The UK Government has already shown itself responsive to the need to adapt the structure of taxes on offshore oil to meet the changing economics and patterns of activity which can be expected as the UKCS matures.
A gradual modification and relaxation of the UKCS tax regime should be seen as a vital ingredient in policies to ensure that the full hydrocarbon policies to ensure that the full hydrocarbon potential of the UK offshore is realised. potential of the UK offshore is realised.
Few people would deny that tax is a necessary evil. On the other hand its necessity and evilness vary greatly depending on the precise motivation of the taxing authority and the circumstances in which tax is applied. Thus, at its simplest, the imposition of taxes can be seen purely as a matter of raising money, as in the purely as a matter of raising money, as in the case of a poll tax; or as a money raising exercise with the qualification that the mechanism should be seen as ‘fair’ by society as a whole, as with the UK'S system of personal income tax; or yet again as a matter of raising money in a way that specifically encourages desirable behaviour, as for instance with proposals to impose fiscal penalties on the inefficient use of fuel. penalties on the inefficient use of fuel. In practice there will rarely be complete consensus within government about the purpose of taxation in any particular context. This will generally lead to tax policy being decided only after a complex trade off between potentially conflicting policy issues, including government's short term, as opposed to long term, desire for money. The UK government's approach to tax domestic oil and gas production provides a classic case study of this predicament which is still the process of unfolding.
The taxation of oil and gas extraction activity any specific area (and tax in this context is used in the widest sense embracing not only general and special oil taxes but royalty, carried participation interests and administered oil participation interests and administered oil prices) goes through three distinct phases: an prices) goes through three distinct phases: an exploration phase, when prospectivity has still to be established; a development phase when the potential for commercially exploitable discoveries potential for commercially exploitable discoveries is first confirmed; and a mature phase. Before assessing the current position in the UK it is worth looking at each of these stages in general terms.

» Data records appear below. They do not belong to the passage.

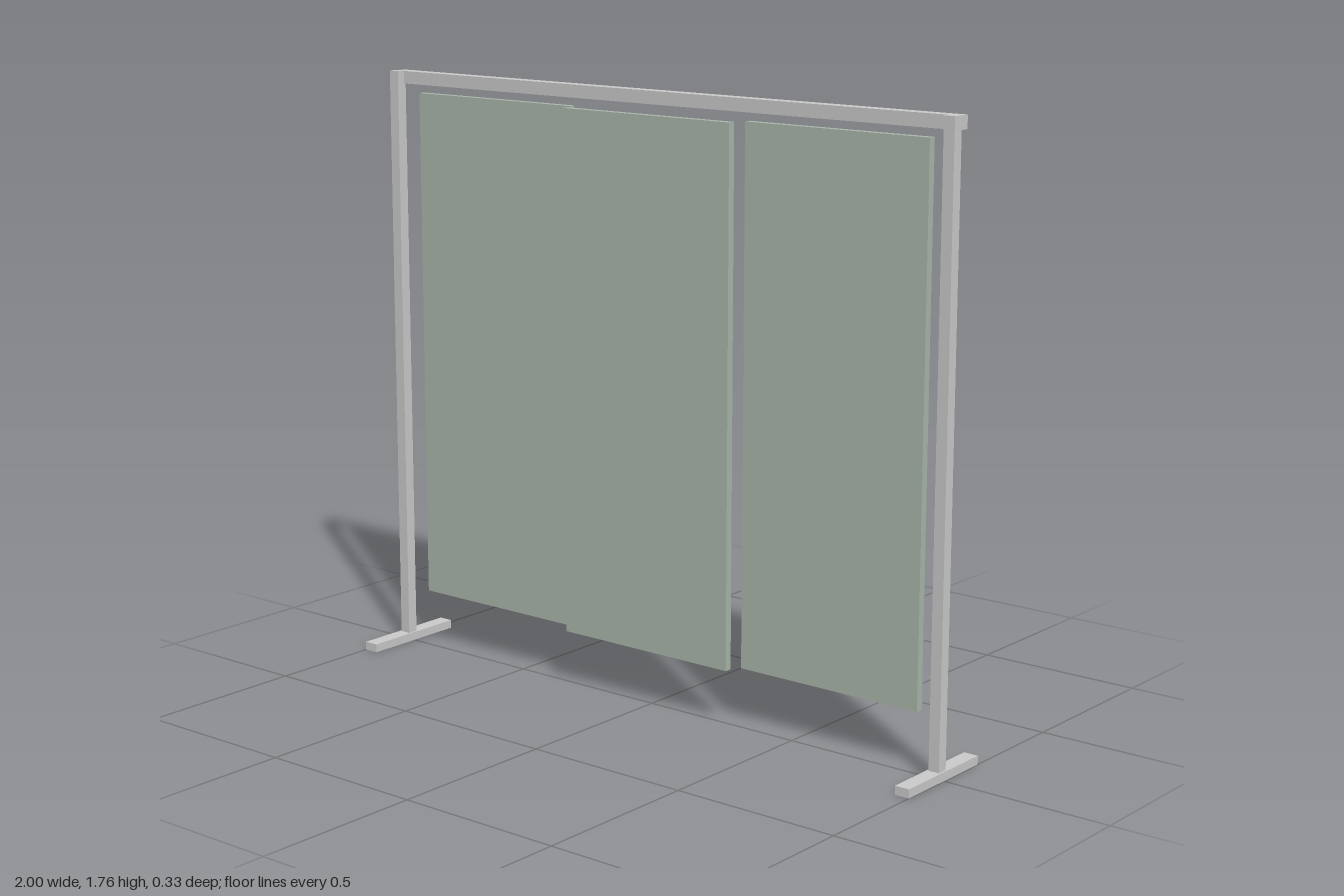
import * as THREE from 'three';

export function createModel() {
  const group = new THREE.Group();
  const frame = new THREE.MeshStandardMaterial({ color: 0xcccccc });
  const green = new THREE.MeshStandardMaterial({ color: 0xaab8ac });

  // Box given by its lower and upper limits on each axis
  function addBox(name, material, [x0, x1], [y0, y1], [z0, z1]) {
    const mesh = new THREE.Mesh(new THREE.BoxGeometry(x1 - x0, y1 - y0, z1 - z0), material);
    mesh.position.set((x0 + x1) / 2, (y0 + y1) / 2, (z0 + z1) / 2);
    mesh.name = name;
    group.add(mesh);
  }
  const around = (centre, size) => [centre - size / 2, centre + size / 2];

  // Feet and posts at both ends
  for (const [side, s] of [['left', 1], ['right', -1]]) {
    addBox(side + 'Foot', frame, around(s * 0.978, 0.044), [0, 0.025], [-0.165, 0.165]);
    addBox(side + 'Post', frame, around(s * 0.978, 0.033), [0.025, 1.76], [-0.016, 0.016]);
  }

  // Top rail, set towards the back of the posts
  addBox('topRail', frame, [-0.993, 0.993], [1.722, 1.759], [-0.045, -0.009]);

  // Three sliding panels, the middle one on the front track
  ['rightPanel', 'middlePanel', 'leftPanel'].forEach((name, i) => {
    const z = i === 1 ? 0.024 : -0.024;
    addBox(name, green, around((i - 1) * 0.607, 0.59), [0.167, 1.697], around(z, 0.022));
  });

  return group;
}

The Exploration Phase: At this stage there is, on one hand, a government with potential but unknown natural resources which it would like to turn to account; and, on the other, oil companies with a desire for access to those potential natural resources on terms which will leave them with a reasonable prospect of deriving profit in the long term. Although the exploration phase in itself produces no taxable profits and may never lead to produces no taxable profits and may never lead to commercial discoveries, the parties have to reach some sort of understanding, mutually or unilaterally, as to the tax terms that are likely to apply to any commercial discoveries. In some circumstances it may be possible for the government to take tax in advance at this stage through signature bonuses or licence auction payments, but its ability to do so will depend on payments, but its ability to do so will depend on companies' view of prospectivity and of the credibility of the fiscal terms promised for any commercial development.
The Development Phase: At the time the actual development potential of the area is first established both government and companies will re-appraise the position. Whether the fiscal terms have to be changed at this stage will depend on the flexibility and appropriateness of the original package envisaged at the exploration phase. However, if the effect of that package is phase. However, if the effect of that package is to share the potential wealth created by the development activity in a way that is fundamentally unacceptable to either party, changes will be required.